Baby Care: How Do I Take Care of My Baby's Mouth? - Sunday Hug

Baby Care: How Do I Take Care of My Baby's Mouth?

How can you take care of your baby's mouth before their first teeth arrive? Today we are going to learn how to take care of your baby's mouth before their teeth come through!

1. Until the first teeth appear, wipe their gums with a gauze handkerchief.

Baby teeth are clustered under the baby's gums. They have not yet come out of the gums, so they are just invisible to the naked eye. Therefore, it is recommended to massage the gums of a newborn baby. This is because if you stimulate their gums, your baby's teeth can rise up healthily.

From the newborn period, wipe the baby's mouth with a gauze handkerchief or wet gauze. When your baby drinks breast milk or formula, milk residues remain on their lips and gums. With the intention of wiping off the debris, you can also wipe the child's tongue and the inside of the cheeks. Gently wipe between the upper lip and gums as well.

baby mouth

Tip: If you brush your child's mouth from time to time from an early age, they will accept brushing without hesitation even after their first tooth come through. Pay attention to oral care from birth! 

2. Stop them from falling asleep while biting the milk bottle.

Milk disease caries or infantile caries refer to rapidly progressing cavities in the four upper front teeth in children under the age of 2 years. If they have a habit of sleeping with a bottle or their mother's milk in their mouth, it is easy for a child to develop bottle caries. When the baby sleeps, the secretion of saliva decreases and the cleaning effect of saliva in the mouth decreases. This means that bacteria multiply in the accumulated breast milk or milk, which can cause tooth decay.
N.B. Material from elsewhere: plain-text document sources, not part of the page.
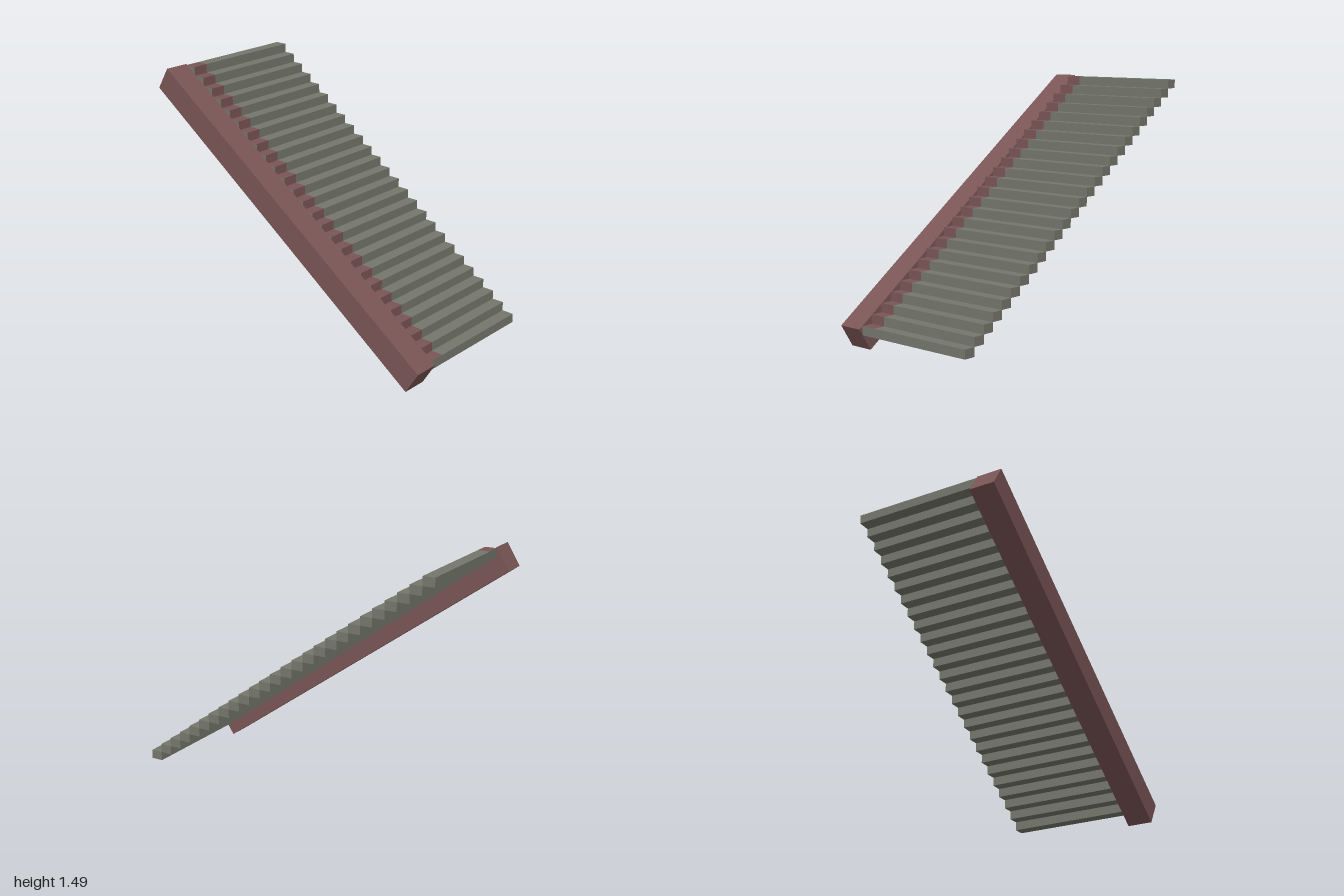
import * as THREE from 'three';

const STEPS = 26;
const X0 = -0.92, TOP = 1.483;      // back edge and height of the top tread
const RUN = 0.0729, RISE = 0.0534;  // one step
const Z_BACK = -0.47, Z_TRIM = 0.22, Z_SIDE = 0.317, Z_FRONT = 0.47;

export function createModel() {
  const stone = new THREE.MeshStandardMaterial({ name: 'greyStone', color: 0x75766b });
  const red = new THREE.MeshStandardMaterial({ name: 'dullRed', color: 0x7a5555 });
  const model = new THREE.Group();
  model.name = 'staircase';

  const addBox = (name, i, z0, z1, material) => {
    const mesh = new THREE.Mesh(new THREE.BoxGeometry(RUN, RISE, z1 - z0), material);
    mesh.name = name;
    mesh.position.set(X0 + (i + 0.5) * RUN, TOP - (i + 0.5) * RISE, (z0 + z1) / 2);
    model.add(mesh);
  };

  // Steps, each with a red border on tread and riser; the lowest riser stays grey
  for (let i = 0; i < STEPS; i++) {
    const riser = i < STEPS - 1 ? red : stone;
    addBox('step', i, Z_BACK, Z_TRIM, stone);
    addBox('stepBorder', i, Z_TRIM, Z_SIDE, [riser, stone, red, stone, stone, stone]);
  }

  // Sloping side beam with square-cut ends
  const profile = new THREE.Shape([
    new THREE.Vector2(-1, 1.36),
    new THREE.Vector2(0.918, 0),
    new THREE.Vector2(1, 0.132),
    new THREE.Vector2(-0.92, 1.49),
  ]);
  const beam = new THREE.Mesh(
    new THREE.ExtrudeGeometry(profile, { depth: Z_FRONT - Z_SIDE, bevelEnabled: false }), red);
  beam.name = 'sideBeam';
  beam.position.z = Z_SIDE;
  model.add(beam);

  return model;
}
The characteristic feature of caries in infancy is that white bands appear on the gums of the front teeth, and the teeth decay quickly. To prevent caries in infancy, it is better not to get into the habit of letting your child sleep while biting a bottle. When breast milk or milk remains stagnant between teeth, it is fermented by bacteria in the mouth and tooth decay occurs.

Therefore, the habit of breastfeeding or formula feeding your baby while they are sleeping should be gradually reduced. After breastfeeding or formula feeding, be sure to wipe the baby's mouth with a handkerchief. Keeping an 'eat-play-sleep' routine is also important for your baby's dental health.

baby drinking milk

3. Do not kiss a newborn baby or share a spoon. 

Caries are caused by bacteria in the mouth (Bacillus mutans). There are no bacillus mutans bacteria in the mouth of a newborn baby. However, when a parent with tooth decay kisses a child's mouth, tooth decay bacteria are transmitted through saliva. According to the results of one study, about 90% of tooth decay bacteria in children 19 to 33 months old are transmitted from the mother.

In addition to kissing, tooth decay is transmitted when parental saliva enters the child's mouth. Be careful not to share a spoon with your child, and also be careful not to spread your saliva when you bite the side dishes that you share, or when you feed your child food after you blow it out.

4. Even a breastfed baby can get cavities!

Breast milk contains sugars just like regular food. The milk residues accumulated on the teeth are decomposed by bacteria, and the acid generated at this time damages the enamel of the teeth, causing tooth decay. To put it simply, no matter what food you eat, it becomes a problem as it stays on your teeth for a long time, whether it is breast milk, rice, or candy.

In addition, breast milk has a higher lactose content and a lower calcium and phosphorus content, so it is more likely to induce caries than milk. So, the basic principles are the same for both breastfed and formula-fed babies. After the baby suckles, thoroughly clean the inside of their mouth with a toothbrush or gauze handkerchief.

Author: Dentist Han Woo-ram
- CEO of 'Seoul Hans Smile Dental Clinic' at Giheung Station, Yongin
- Graduated from Seoul National University College of Dentistry